Ilhaam Groenewald was destined to be a trailblazer.
Not only is she the first female Chief Director of Maties Sport, she is also the first female Executive Council member of SA Rugby, the first female chairperson of University Sports South Africa and the first female Vice-President of University Sport South Africa.
As part of Women's Month celebrations at SU, the Corporate Communication Division spoke to Groenewald about her career success.
What do you attribute your success to?
I subscribe to the universal, proven recipe for attaining success in both my personal and professional life: Clear personal vision, clear and achievable goals, doing the necessary work required and then digging deep to find the energy and courage to put your plans into action, to sometimes fail and then to get back on track.
You made a decision at a young age to succeed. Tell us about this.
From a very young age I made a decision about what I DID NOT want for my life. Watching my family being moved from their house in my hometown as part of the forced removal process under Apartheid, I chose there and then to do what I needed to do to take control of my own life, rather than be at the mercy of another's hand-outs - and to never be a victim of anything. To do that I knew I needed to learn - educate myself - and to be prepared to make sacrifices to achieve my goals.
What motivates you?

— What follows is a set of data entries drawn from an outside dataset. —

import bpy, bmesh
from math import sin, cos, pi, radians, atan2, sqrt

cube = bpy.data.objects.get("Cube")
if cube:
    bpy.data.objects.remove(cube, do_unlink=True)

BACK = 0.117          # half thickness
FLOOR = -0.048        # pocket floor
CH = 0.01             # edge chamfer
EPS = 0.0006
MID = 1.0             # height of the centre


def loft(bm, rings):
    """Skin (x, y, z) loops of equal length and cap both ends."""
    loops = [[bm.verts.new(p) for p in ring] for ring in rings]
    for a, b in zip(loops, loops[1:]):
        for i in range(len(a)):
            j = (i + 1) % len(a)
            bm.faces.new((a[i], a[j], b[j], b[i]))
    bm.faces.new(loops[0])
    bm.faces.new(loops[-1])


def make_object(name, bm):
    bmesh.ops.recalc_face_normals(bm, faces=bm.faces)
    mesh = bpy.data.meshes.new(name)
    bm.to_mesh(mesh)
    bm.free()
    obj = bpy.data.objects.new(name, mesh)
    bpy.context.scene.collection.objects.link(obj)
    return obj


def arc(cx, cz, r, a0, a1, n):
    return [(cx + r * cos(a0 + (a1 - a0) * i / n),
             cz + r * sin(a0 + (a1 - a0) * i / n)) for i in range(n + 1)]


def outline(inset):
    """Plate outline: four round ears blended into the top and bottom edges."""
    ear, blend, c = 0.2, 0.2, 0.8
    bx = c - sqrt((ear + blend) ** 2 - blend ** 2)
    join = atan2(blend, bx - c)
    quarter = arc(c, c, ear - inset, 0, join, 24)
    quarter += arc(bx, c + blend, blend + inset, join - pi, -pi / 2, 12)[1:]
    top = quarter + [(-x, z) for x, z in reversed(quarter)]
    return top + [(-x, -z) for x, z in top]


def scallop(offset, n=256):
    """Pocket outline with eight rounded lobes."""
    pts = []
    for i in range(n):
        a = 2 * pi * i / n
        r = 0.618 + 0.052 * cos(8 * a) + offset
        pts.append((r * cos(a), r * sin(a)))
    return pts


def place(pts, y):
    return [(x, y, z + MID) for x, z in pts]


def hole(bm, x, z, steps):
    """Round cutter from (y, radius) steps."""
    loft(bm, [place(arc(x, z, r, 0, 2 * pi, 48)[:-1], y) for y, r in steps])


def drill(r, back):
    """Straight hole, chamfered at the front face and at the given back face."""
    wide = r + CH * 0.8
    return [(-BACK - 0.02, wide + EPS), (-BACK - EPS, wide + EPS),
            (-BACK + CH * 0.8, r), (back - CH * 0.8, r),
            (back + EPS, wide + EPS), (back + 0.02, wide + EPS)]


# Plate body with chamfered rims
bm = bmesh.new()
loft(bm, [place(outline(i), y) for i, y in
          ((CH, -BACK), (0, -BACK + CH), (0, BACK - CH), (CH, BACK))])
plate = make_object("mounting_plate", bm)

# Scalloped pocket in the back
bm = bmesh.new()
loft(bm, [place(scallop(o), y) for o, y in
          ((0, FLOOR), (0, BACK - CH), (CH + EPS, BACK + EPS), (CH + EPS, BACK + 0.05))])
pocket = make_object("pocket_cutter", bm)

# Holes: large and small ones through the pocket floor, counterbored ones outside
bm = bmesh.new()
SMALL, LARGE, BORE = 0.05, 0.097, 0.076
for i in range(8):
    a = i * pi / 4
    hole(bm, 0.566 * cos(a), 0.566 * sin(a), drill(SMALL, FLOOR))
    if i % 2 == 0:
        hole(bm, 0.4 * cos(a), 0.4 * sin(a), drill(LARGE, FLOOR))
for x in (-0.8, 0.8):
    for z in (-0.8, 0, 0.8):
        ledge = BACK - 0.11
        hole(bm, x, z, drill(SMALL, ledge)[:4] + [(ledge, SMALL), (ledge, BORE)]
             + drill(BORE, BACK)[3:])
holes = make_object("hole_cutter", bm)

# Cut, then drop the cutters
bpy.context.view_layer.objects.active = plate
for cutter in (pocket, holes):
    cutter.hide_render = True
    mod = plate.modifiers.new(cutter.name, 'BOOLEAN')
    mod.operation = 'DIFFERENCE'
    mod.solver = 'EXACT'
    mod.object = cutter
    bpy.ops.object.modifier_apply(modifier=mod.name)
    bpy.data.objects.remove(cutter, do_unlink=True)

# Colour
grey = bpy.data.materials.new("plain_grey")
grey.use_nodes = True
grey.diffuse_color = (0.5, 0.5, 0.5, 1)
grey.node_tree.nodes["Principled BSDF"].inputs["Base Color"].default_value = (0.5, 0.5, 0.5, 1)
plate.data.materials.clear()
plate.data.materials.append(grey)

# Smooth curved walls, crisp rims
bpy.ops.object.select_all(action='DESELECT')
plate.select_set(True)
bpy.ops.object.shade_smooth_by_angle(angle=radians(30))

I love what I am doing and believe in what I am doing with every fibre of my being. So the passion for what I do is the foundation of that motivation. The encouragement I receive from my family and my team, mentors and co-workers further fuels my motivation. And seeing the change in individuals at student-athlete level or at international levels and witnessing how lives are being changed for the better through sport is the icing on the cake.
What challenges are women in the sports industry facing?
Sexism and gender inequality are nothing new in all areas of our global society. Thankfully, legislation and a new awareness is beginning to help position women on a par with male athletes - but we have a very, very, very long way to go.
Perceptions rule and women are still facing being seen as "lesser" or domestically stereotyped in a male-dominated world. Our women athletes are competing at international level and doing well - but the national focus and psyche remains focused on men's rugby, cricket and soccer when it comes to rating success and this is evident based on leadership, competitions exposure, contracts, media coverage, job opportunities, etc.
What needs to be done to eradicate these challenges?
The media must play its role and celebrate women athletes in the same way as they do male athletes. There are so many creative ways that we can address gender bias - but it requires a willingness for the federations and major sponsors to engage – and change the stereotypes.
Do you have any words of advice for young women in the sports industry?
Do it! The sky is the limit for any young woman who wants a career in sport – and be prepared to work, learn and grow, all the time!
Never expect a free ride; never fall into the trap of using your gender to gain ground with men; and surround yourself with the right support - family, partners, colleagues, teachers and trainers.